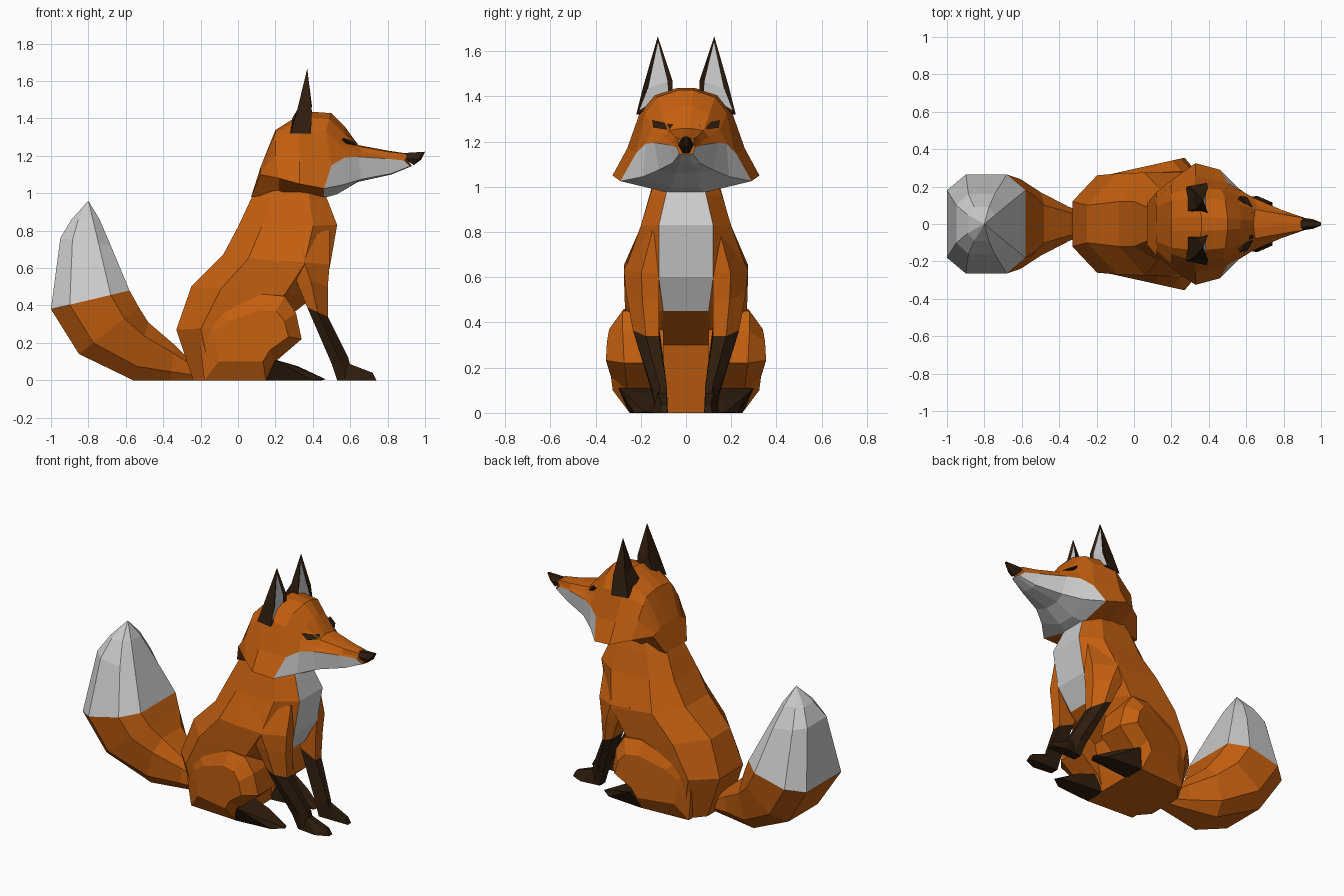
import bpy, bmesh

def material(name, rgb):
    m = bpy.data.materials.new(name)
    m.diffuse_color = (*rgb, 1)
    return m

MATS = [material("orange_fur", (0.55, 0.115, 0.005)),
        material("white_fur", (0.8, 0.8, 0.8)),
        material("dark_fur", (0.028, 0.012, 0.004))]
ORANGE, WHITE, DARK = 0, 1, 2

def finish(bm, name):
    bmesh.ops.remove_doubles(bm, verts=bm.verts, dist=1e-4)
    bmesh.ops.recalc_face_normals(bm, faces=bm.faces)
    me = bpy.data.meshes.new(name)
    bm.to_mesh(me)
    bm.free()
    for m in MATS:
        me.materials.append(m)
    ob = bpy.data.objects.new(name, me)
    bpy.context.collection.objects.link(ob)
    return ob

def loft(rings, colour):
    """Skin a list of rings; colour(i, j) gives the material of each quad."""
    bm = bmesh.new()
    rows = [[bm.verts.new(p) for p in r] for r in rings]
    n = len(rows[0])
    for i in range(len(rows) - 1):
        for j in range(n):
            k = (j + 1) % n
            f = bm.faces.new((rows[i][j], rows[i][k], rows[i + 1][k], rows[i + 1][j]))
            f.material_index = colour(i, j)
    for row, i in ((rows[0], 0), (rows[-1], len(rows) - 2)):
        if (row[0].co - row[n // 2].co).length > 1e-3:
            bm.faces.new(row).material_index = colour(i, 0)
    return bm

def hull(name, pts, mat):
    bm = bmesh.new()
    for p in pts:
        bm.verts.new(p)
    res = bmesh.ops.convex_hull(bm, input=bm.verts)
    junk = {v for v in res["geom_interior"] if isinstance(v, bmesh.types.BMVert)}
    bmesh.ops.delete(bm, geom=list(junk), context='VERTS')
    for f in bm.faces:
        f.material_index = mat
    return finish(bm, name)

def sym(half):
    return half + [(x, -y, z) for x, y, z in reversed(half)]

def oct_ring(xa, za, xb, zb, w, flat, inset=0.24):
    """Eight-sided ring between point a and point b of the side profile."""
    def at(t, y):
        return (xa + (xb - xa) * t, y, za + (zb - za) * t)
    return sym([at(0, flat), at(inset, w), at(1 - inset, w), at(1, flat)])

# Body: front point, back point, half width, flat half width
body = [(0.46, 1.00, 0.11, 1.04, 0.14, 0.08),
        (0.48, 0.96, 0.07, 0.97, 0.16, 0.09),
        (0.53, 0.83, 0.00, 0.82, 0.20, 0.12),
        (0.49, 0.60, -0.08, 0.67, 0.275, 0.12),
        (0.41, 0.45, -0.25, 0.50, 0.27, 0.10),
        (0.22, 0.30, -0.33, 0.27, 0.26, 0.12),
        (0.16, 0.00, -0.24, 0.00, 0.23, 0.12)]
finish(loft([oct_ring(*r) for r in body],
            lambda i, j: WHITE if j == 7 and i < 4 else ORANGE), "body")

# Tail: lower point, upper point, half width, flat half width
tail = [(-0.20, 0.00, -0.25, 0.10, 0.05, 0.03),
        (-0.36, 0.00, -0.34, 0.19, 0.09, 0.06),
        (-0.56, 0.00, -0.48, 0.31, 0.17, 0.10),
        (-0.85, 0.14, -0.53, 0.39, 0.24, 0.15),
        (-1.00, 0.38, -0.58, 0.48, 0.265, 0.18),
        (-0.95, 0.76, -0.68, 0.72, 0.16, 0.10),
        (-0.89, 0.86, -0.74, 0.86, 0.09, 0.05),
        (-0.80, 0.96, -0.80, 0.96, 0.0, 0.0)]
finish(loft([oct_ring(*r) for r in tail],
            lambda i, j: WHITE if i >= 4 else ORANGE), "tail")

# Head: half sections running top, side, colour line, cheek, underside
head = [
    [(.12, .07, 1.13), (.12, .11, 1.12), (.12, .14, 1.11), (.12, .17, 1.10), (.07, .11, .98)],
    [(.20, .09, 1.33), (.20, .16, 1.28), (.20, .21, 1.20), (.22, .25, 1.08), (.22, .12, 1.0)],
    [(.36, .09, 1.43), (.32, .20, 1.34), (.33, .26, 1.17), (.33, .325, 1.05), (.32, .11, 1.0)],
    [(.50, .08, 1.42), (.47, .18, 1.33), (.50, .22, 1.15), (.46, .29, 1.025), (.46, .08, .975)],
    [(.57, .06, 1.35), (.56, .15, 1.25), (.57, .18, 1.19), (.56, .19, 1.045), (.53, .06, .995)],
    [(.64, .05, 1.25), (.66, .10, 1.22), (.64, .14, 1.195), (.66, .12, 1.075), (.64, .05, 1.06)],
    [(.80, .03, 1.22), (.80, .06, 1.195), (.79, .075, 1.185), (.82, .06, 1.105), (.82, .03, 1.10)],
    [(.90, .02, 1.205), (.90, .035, 1.19), (.89, .04, 1.175), (.92, .03, 1.145), (.93, .02, 1.145)]]

def round_top(half):
    """Split the flat crown so that the head is rounded."""
    t, s = half[0], half[1]
    mid = (t[0] * .6 + s[0] * .4, t[1] * .6 + s[1] * .4 + .008, t[2] * .6 + s[2] * .4 + .012)
    return [(t[0], t[1] * .4, t[2] + .008), mid] + half[1:]

finish(loft([sym(round_top(h)) for h in head],
            lambda i, j: WHITE if i >= 3 and 3 <= j <= 7 else ORANGE), "head")

# Nose
hull("nose", [(x, s * y, z) for s in (1, -1) for x, y, z in
              ((.89, .018, 1.215), (.89, .036, 1.187), (.94, .015, 1.15),
               (.96, .025, 1.18), (1.0, .008, 1.222), (.98, .008, 1.18))], DARK)

for s, side in ((1, "left"), (-1, "right")):
    def flip(pts):
        return [(x, s * y, z) for x, y, z in pts]

    # Ear with a recessed pale inner face
    ear = [[(.28, .20, 1.32), (.39, .22, 1.32), (.39, .06, 1.40), (.29, .07, 1.40)],
           [(.315, .18, 1.44), (.395, .19, 1.44), (.395, .06, 1.47), (.33, .08, 1.47)],
           [(.37, .125, 1.665)] * 4]
    bm = loft([flip(r) for r in ear], lambda i, j: DARK)
    bmesh.ops.remove_doubles(bm, verts=bm.verts, dist=1e-4)
    bmesh.ops.recalc_face_normals(bm, faces=bm.faces)
    front = [f for f in bm.faces if f.normal.x > 0.8]
    bmesh.ops.inset_region(bm, faces=front, thickness=0.022, depth=-0.01)
    for f in front:
        f.material_index = WHITE
    finish(bm, side + "_ear")

    # Narrow eye
    hull(side + "_eye", flip([(.565, .15, 1.295), (.632, .055, 1.275), (.645, .075, 1.252),
                              (.605, .145, 1.262), (.54, .10, 1.27)]), DARK)

    # Front leg: back x, front x, inner y, outer y, back z, front z
    leg = [(.16, .49, .10, .20, .82, .80),
           (.22, .49, .12, .275, .64, .62),
           (.30, .48, .12, .265, .56, .50),
           (.37, .48, .12, .235, .39, .34),
           (.50, .59, .085, .15, .09, .12),
           (.53, .62, .08, .135, 0, 0)]
    rings = [flip([(a, c, e), (b, c, f), (b, c + (d - c) * .5, f),
                   ((a + b) / 2, d, (e + f) / 2), (a, d, e)]) for a, b, c, d, e, f in leg]
    finish(loft(rings, lambda i, j: DARK if i >= 3 else ORANGE), side + "_front_leg")

    # Front paw, tapering to the toes
    hull(side + "_front_paw", flip([(x, y, z) for x, z, a, b in
         ((.53, 0, .08, .135), (.59, .09, .085, .125), (.66, 0, .08, .15),
          (.72, .04, .085, .11), (.74, 0, .08, .115))
         for y in (a, b)]), DARK)

    # Haunch: side outline pushed outward in three steps
    outline = [(-.20, .17), (-.19, .28), (-.10, .36), (.13, .46), (.25, .45),
               (.31, .36), (.34, .22), (.20, .10), (.15, 0), (-.18, 0)]
    inner = [(x, .10, z) for x, z in outline]
    rim = [(x, .24 + .06 * z + .06 * x, z) for x, z in outline]
    outer = [(.09 + (x - .09) * .72, .30 + .16 * x, .25 + (z - .25) * .6) for x, z in outline]
    finish(loft([flip(r) for r in (inner, rim, outer)], lambda i, j: ORANGE), side + "_haunch")

    # Hind paw
    hull(side + "_hind_paw", flip([(.15, .11, 0), (.15, .25, 0), (.20, .12, .11), (.20, .30, .11),
                                   (.32, .13, .075), (.33, .25, .065), (.45, .14, 0),
                                   (.47, .18, .005), (.40, .23, 0)]), DARK)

■ ■ ■ ■

**WORK TASK**
Scan the records for the string "return". Copy each line in which it appears.

**TASK OUTPUT**
    return m
    return ob
    return bm
    return finish(bm, name)
    return half + [(x, -y, z) for x, y, z in reversed(half)]
        return (xa + (xb - xa) * t, y, za + (zb - za) * t)
    return sym([at(0, flat), at(inset, w), at(1 - inset, w), at(1, flat)])
    return [(t[0], t[1] * .4, t[2] + .008), mid] + half[1:]
        return [(x, s * y, z) for x, y, z in pts]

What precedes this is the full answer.